Wednesday, September 9, 2015

Experimenting with Energy Monitors

After a spate of high electricity bills and trying to save energy by turning things off randomly I decided to do it the proper and scientific way by experimenting and collecting plenty of data.

In the days of bitcoin mining high energy bills were the norm. Now they miners have all moved to better homes and I am left with myriads of run of the mill appliances. Identifying the energy hungry beasts is not trivial.
Initial attempt at current measurement with DSO-Nano
The Open Energy monitor site has a plethora of ideas and some quite good Arduino and Raspberry Pi based designs for energy monitoring. SeeedStudio also has a couple of designs intended for energy monitoring use with an option to use an LCD or Oled screen, which I quite like. The downside of both these options however is the wireless component. The EmonTx option uses the RFM12/69 as the wireless transciever and the SeeedStudio option uses the nRF24L01+, both options require custom and expensive receiver hardware attached to an always on data-logging system.

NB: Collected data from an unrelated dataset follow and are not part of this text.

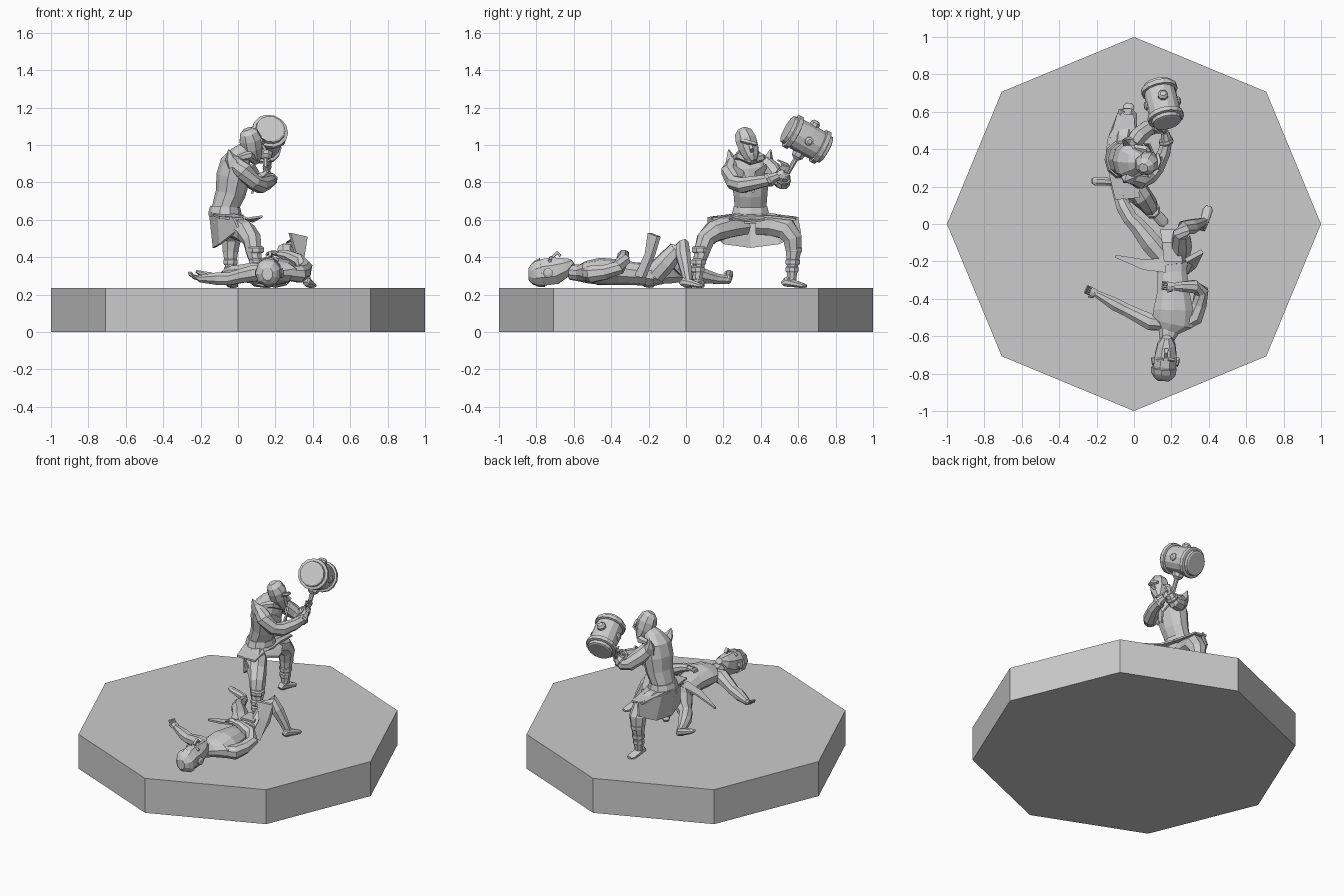
import bpy, bmesh, math
from mathutils import Vector

X, Y, Z = Vector((1, 0, 0)), Vector((0, 1, 0)), Vector((0, 0, 1))


def finish(name, bm):
    bmesh.ops.recalc_face_normals(bm, faces=bm.faces)
    me = bpy.data.meshes.new(name)
    bm.to_mesh(me)
    bm.free()
    ob = bpy.data.objects.new(name, me)
    bpy.context.collection.objects.link(ob)
    return ob


def tube(name, rings, ref=Z, sides=8):
    """Low-poly loft; each ring is (x, y, z, half width, half depth along ref)."""
    bm = bmesh.new()
    pts = [Vector(r[:3]) for r in rings]
    loops = []
    for i, r in enumerate(rings):
        t = (pts[min(i + 1, len(pts) - 1)] - pts[max(i - 1, 0)]).normalized()
        a = ref.cross(t).normalized()
        b = t.cross(a)
        w, d = r[3], r[-1]
        loops.append([bm.verts.new(pts[i] + a * w * math.cos(k) + b * d * math.sin(k))
                      for k in [math.tau * (j + .5) / sides for j in range(sides)]])
    for p, q in zip(loops, loops[1:]):
        for j in range(sides):
            n = (j + 1) % sides
            bm.faces.new((p[j], p[n], q[n], q[j]))
    bm.faces.new(loops[0])
    bm.faces.new(loops[-1])
    return finish(name, bm)


def panel(name, outline, push=(0, 0, .012)):
    """Thick cloth panel from a row of paired edge points."""
    bm = bmesh.new()
    rows = [[bm.verts.new(p) for p in pair] for pair in outline]
    for p, q in zip(rows, rows[1:]):
        bm.faces.new((p[0], p[1], q[1], q[0]))
    ext = bmesh.ops.extrude_face_region(bm, geom=bm.faces[:])
    bmesh.ops.translate(bm, vec=push, verts=[v for v in ext['geom'] if isinstance(v, bmesh.types.BMVert)])
    return finish(name, bm)


def along(name, start, axis, profile, ref=X, sides=12):
    """Straight turned part; profile is (distance, radius) pairs."""
    s, d = Vector(start), Vector(axis).normalized()
    return tube(name, [(*(s + d * t), r) for t, r in profile], ref, sides)


def hand(name, wrist, direction, across, curl=(0, 0, 0)):
    w, d, a, c = Vector(wrist), Vector(direction).normalized(), Vector(across).normalized(), Vector(curl)
    n = d.cross(a)
    tube(name + "_palm", [(*w, .019, .014), (*(w + d * .025), .026, .014), (*(w + d * .045), .024, .012)], n, 6)
    for k in range(4):
        o = w + d * .04 + a * (k - 1.5) * .012
        tube(f"{name}_finger_{k}", [(*o, .007), (*(o + d * .02 + c * .3), .0065), (*(o + d * .03 + c), .005)], n, 5)
    o = w + d * .015 - a * .02
    tube(name + "_thumb", [(*o, .008), (*(o + d * .025 - a * .012 + c * .4), .005)], n, 5)


def foot(name, ankle, heel, toe, ref=Z, w=.03):
    a, h, t = Vector(ankle), Vector(heel), Vector(toe)
    m = h.lerp(t, .45)
    tube(name, [(*h, w * .6, .012), (*(h.lerp(t, .12) + ref * .012), w * .8, .027),
                (*(m + ref * .008), w, .022), (*h.lerp(t, .85), w * 1.05, .014), (*t, w * .6, .008)], ref)
    tube(name + "_ankle", [(*a, w * .8), (*(h.lerp(t, .25)), w * .8)], (t - h).normalized())


# octagonal base
bm = bmesh.new()
vs = [bm.verts.new((math.cos(k * math.pi / 4), math.sin(k * math.pi / 4), 0)) for k in range(8)]
ext = bmesh.ops.extrude_face_region(bm, geom=[bm.faces.new(vs)])
bmesh.ops.translate(bm, vec=(0, 0, .235), verts=[v for v in ext['geom'] if isinstance(v, bmesh.types.BMVert)])
bm.faces.new(vs) if not any(set(f.verts) == set(vs) for f in bm.faces) else None
finish("octagonal_base", bm)

# standing fighter: torso, belt, head
tube("fighter_torso", [(-.07, .345, .58, .11, .075), (-.07, .345, .66, .088, .07), (-.04, .345, .74, .095, .08),
                       (-.025, .34, .83, .108, .092), (-.01, .335, .90, .112, .085),
                       (.015, .33, .945, .07, .06), (.045, .33, .975, .042, .045)], X, 10)
tube("fighter_belt", [(-.07, .345, .618, .108, .086), (-.07, .345, .64, .102, .088), (-.068, .345, .67, .094, .08)], X, 10)
tube("fighter_head", [(.10, .36, .912, .022, .02), (.09, .35, .935, .042, .042), (.075, .335, .98, .057, .06),
                      (.067, .32, 1.03, .06, .064), (.057, .307, 1.065, .05, .052), (.05, .30, 1.085, .025, .026)], X)
tube("fighter_nose", [(.125, .34, 1.01, .008), (.145, .35, .98, .014, .012), (.125, .352, .968, .012)], X, 4)
tube("fighter_brow", [(.122, .295, 1.025, .011), (.135, .335, 1.015, .014), (.125, .375, 1.005, .011)], X, 5)
tube("fighter_hood", [(.0, .265, .93, .018), (.06, .29, .945, .025), (.095, .345, .915, .022),
                      (.06, .40, .935, .025), (.0, .41, .935, .018)], Z, 6)
# raised shoulder tips
for n, y, s in (("near", .25, -1), ("far", .43, 1)):
    tube(f"fighter_shoulder_tip_{n}", [(-.02, y, .90, .045, .05), (-.04, y + s * .012, .93, .025, .03),
                                       (-.05, y + s * .022, .975, .004)], X, 5)
    panel(f"lapel_{n}", [((.075, y, .90), (.05, y, .87)), ((.10, .34 + s * .03, .86), (.085, .34 + s * .045, .80)),
                         ((.075, .34, .76), (.07, .34 + s * .02, .74))], (.012, 0, 0))

# fighter arms gripping the handle
tube("fighter_near_arm", [(-.01, .255, .90, .04), (.03, .235, .86, .05), (.085, .255, .80, .043), (.12, .30, .785, .045),
                          (.16, .38, .80, .037), (.175, .45, .815, .032), (.165, .49, .835, .024)])
tube("fighter_far_arm", [(-.01, .42, .90, .045), (.02, .465, .86, .05), (.07, .51, .81, .045), (.11, .52, .80, .04),
                         (.15, .525, .835, .03), (.155, .53, .855, .022)])
for n, x, y, z in (("near", .172, .44, .812), ("far", .13, .522, .817)):
    along(f"fighter_{n}_cuff", (x, y, z), (-.01, .04, .02) if n == "near" else (.04, .01, .03),
          [(-.012, .036), (0, .042), (.014, .038)], Z, 8)
hand("fighter_near_hand", (.165, .485, .83), (0, .8, .4), (.1, .5, -.8), (-.03, 0, .01))
hand("fighter_far_hand", (.15, .528, .85), (.4, .1, .8), (0, .7, -.3), (-.01, -.03, 0))

# war hammer
C = Vector((.152, .645, 1.03))
axis = Vector((-.05, .21, -.115)).normalized()
shaft = Vector((0, .145, .19))
shaft = (shaft - axis * shaft.dot(axis)).normalized()
along("hammer_head", C, axis, [(-.122, .07), (-.118, .079), (-.06, .086), (0, .088), (.06, .086), (.118, .079), (.122, .07)], X, 14)
for k, t in enumerate((-.085, .085)):
    along(f"hammer_band_{k}", C + axis * t, axis, [(-.015, .088), (-.012, .098), (.012, .098), (.015, .088)], X, 14)
along("hammer_handle", C, shaft, [(-.26, .008), (-.25, .016), (-.235, .012), (-.09, .015), (0, .015)], X, 8)
along("hammer_collar", C, shaft, [(-.12, .018), (-.105, .034), (-.08, .038)], X, 8)
along("hammer_pommel", C, shaft, [(.07, .03), (.1, .028), (.112, .016)], X, 8)
side = axis.cross(shaft)
for s in (-1, 1):
    along(f"hammer_rivet_{s}", C, side * s, [(.07, .026), (.092, .024), (.1, .012)], Z, 8)

# fighter legs in a wide stance
tube("fighter_near_leg", [(-.07, .31, .58, .065), (-.02, .23, .565, .065), (.04, .145, .535, .06), (.075, .105, .495, .052),
                          (.085, .085, .43, .045), (.095, .07, .37, .034), (.10, .06, .28, .027)], X)
tube("fighter_far_leg", [(-.07, .38, .58, .065), (-.06, .46, .575, .065), (-.04, .535, .55, .062), (-.035, .57, .50, .055),
                         (-.04, .575, .43, .044), (-.04, .57, .37, .034), (-.04, .565, .28, .027)], X)
for n, x, y in (("near", .096, .068), ("far", -.04, .57)):
    for k, (z, r) in enumerate(((.44, .046), (.375, .041), (.335, .037))):
        along(f"{n}_leg_wrap_{k}", (x, y + (z - .37) * .1, z), Z, [(-.018, r - .006), (-.01, r), (.01, r), (.018, r - .008)], X, 8)
foot("fighter_near_foot", (.10, .06, .3), (.085, .09, .257), (.17, -.005, .246))
foot("fighter_far_foot", (-.04, .565, .3), (-.045, .515, .257), (-.025, .645, .246))
# robe skirt: back sheet draped over both thighs and front flap
panel("robe_back", [((-.03, .115, .615), (.0, .115, .55)), ((-.11, .22, .625), (-.10, .2, .47)),
                    ((-.155, .345, .635), (-.135, .345, .45)), ((-.14, .46, .63), (-.125, .5, .47)),
                    ((-.06, .60, .615), (-.08, .615, .53))], (.012, 0, 0))
panel("robe_top", [((-.10, .13, .605), (.03, .14, .598)), ((-.13, .25, .62), (.02, .25, .61)),
                   ((-.14, .345, .63), (.03, .345, .615)), ((-.13, .45, .622), (.01, .45, .61)),
                   ((-.09, .59, .605), (.0, .585, .595))])
panel("robe_front_flap", [((.0, .27, .62), (-.01, .41, .62)), ((.05, .23, .60), (.04, .42, .595)),
                          ((.13, .25, .612), (.08, .36, .585))])

# fallen fighter: torso and head
tube("fallen_torso", [(.20, -.12, .295, .06, .04), (.20, -.18, .305, .092, .062), (.205, -.26, .31, .082, .06),
                      (.21, -.36, .32, .09, .068), (.21, -.46, .325, .112, .072), (.205, -.53, .32, .115, .06),
                      (.185, -.57, .315, .06, .045), (.175, -.62, .32, .04, .04)], Z, 10)
tube("fallen_belt", [(.20, -.17, .305, .098, .067), (.20, -.195, .306, .1, .07), (.203, -.22, .308, .094, .066)], Z, 10)
tube("fallen_head", [(.175, -.605, .375, .025, .02), (.173, -.64, .35, .05, .055), (.17, -.70, .328, .063, .078),
                     (.165, -.76, .32, .065, .077), (.16, -.805, .315, .056, .06), (.158, -.832, .31, .03, .03)])
tube("fallen_nose", [(.17, -.715, .40, .01), (.172, -.688, .425, .014, .012), (.173, -.672, .405, .015, .01)], Z, 4)
tube("fallen_hair", [(.162, -.768, .318, .07, .08), (.16, -.80, .312, .068, .072), (.158, -.825, .31, .05, .055),
                     (.157, -.84, .31, .03, .035)], Z, 9)
for s in (-1, 1):
    along(f"fallen_ear_{s}", (.168 + s * .055, -.735, .315), (s, -.2, 0), [(0, .025), (.014, .027), (.02, .015)], Z, 7)
    tube(f"fallen_brow_{s}", [(.17 + s * .012, -.722, .397, .01), (.17 + s * .045, -.728, .38, .01)], Z, 5)

# fallen arms: one flung out, one over the belly
tube("fallen_out_arm", [(.15, -.53, .315, .042), (.09, -.525, .315, .048), (.02, -.49, .30, .04), (-.04, -.46, .285, .036),
                        (-.10, -.43, .285, .037), (-.17, -.39, .285, .026), (-.205, -.37, .285, .02)])
hand("fallen_out_hand", (-.195, -.375, .285), (-.8, .35, .2), (.35, .8, 0), (.0, 0, .02))
tube("fallen_belly_arm", [(.27, -.53, .315, .042), (.325, -.50, .31, .048), (.35, -.43, .32, .042), (.36, -.36, .345, .04),
                          (.32, -.335, .385, .038), (.25, -.335, .415, .028), (.215, -.335, .42, .021)])
hand("fallen_belly_hand", (.22, -.335, .418), (-.9, .1, .15), (.1, .9, 0), (0, 0, -.02))

# fallen legs: one straight, one bent
tube("fallen_straight_leg", [(.15, -.17, .31, .058), (.09, -.10, .315, .06), (.02, -.01, .315, .048), (-.02, .03, .315, .043),
                             (-.055, .09, .30, .042), (-.085, .16, .285, .03), (-.105, .215, .28, .024)])
foot("fallen_straight_foot", (-.10, .205, .28), (-.095, .225, .265), (-.225, .23, .325), Z, .024)
tube("fallen_bent_leg", [(.24, -.17, .31, .06), (.255, -.11, .37, .058), (.255, -.05, .44, .047), (.27, -.02, .46, .042),
                         (.305, -.015, .41, .042), (.345, .0, .33, .032), (.37, .01, .27, .025)], Y)
foot("fallen_bent_foot", (.37, .01, .28), (.365, -.03, .257), (.40, .095, .246), Z, .026)
# loose cloth flaps of the fallen fighter
panel("fallen_side_flap", [((.27, -.255, .30), (.32, -.215, .29)), ((.30, -.20, .42), (.345, -.165, .41)),
                           ((.27, -.185, .53), (.36, -.135, .51))], (.012, -.02, 0))
panel("fallen_left_flap", [((.17, -.18, .36), (.17, -.26, .36)), ((.06, -.19, .33), (.05, -.245, .33)),
                           ((-.10, -.165, .29), (-.10, -.18, .285))])
panel("fallen_middle_flap", [((.16, -.20, .375), (.26, -.20, .375)), ((.15, -.10, .37), (.24, -.10, .38)),
                             ((.14, -.03, .30), (.22, -.03, .31))])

Seeedstudio Energy monitor with nRF24
So after a bit of research I decided to roll my own on a breadboard using the ESP8266-12E based NodeMCU module. I started with a basic version is for apparent power only. To keep component count low and the circuit as simple as possible I used an ADS1115 breakout in differential mode eliminating the need for bias resistors. The hard part is getting a licensed electrician to wire up the clamp on current sensor to the main wire coming into the premises. Since we have only 1 channel we are going to monitor overall power rather than power per circuit.
Apparent power energy monitor with ESP8266
After the fact I made a Fritzing diagram showing how-to wire up the prototype on a breadboard. Powering the NodeMCU near the switchboard might be an issue as well, so I installed a DIN rail power socket, this will come in handy for real power measurement later on.
Fritzing diagram of apparent power energy monitor
One of the downsides of the ESP8266 approach however is the high current consumption (300mA or so) of the module and the fact that small block transformers used for voltage sensing will experience power factor shift under this load. This makes powering the system and measuring real power using the same transformer difficult, it can however be done with proper calibration.
NodeMCU Energy Monitor including power supply and voltage sensing
 The next bit is getting proper code to run on the NodeMCU. I chose to use the module in Arduino mode with the excellent work done here. For code inspiration I used Emonlib from the OpenEnergyMonitor project. I made some changes to read the current via the ADS1115 instead of directly via the inbuilt ADC, increased the integration period and patched in a square-root approximation method. The resulting code can be seen below.

The data from the monitor gets uploaded every 20seconds or so to Thingspeak. This makes it easy to plot graphs and analyse the data for appliance specific spikes, at the expense of losing control over it and some privacy. If you want to keep it all in house it is better to use something like EmonCMS.
Multi-day energy use graph(uncalibrated)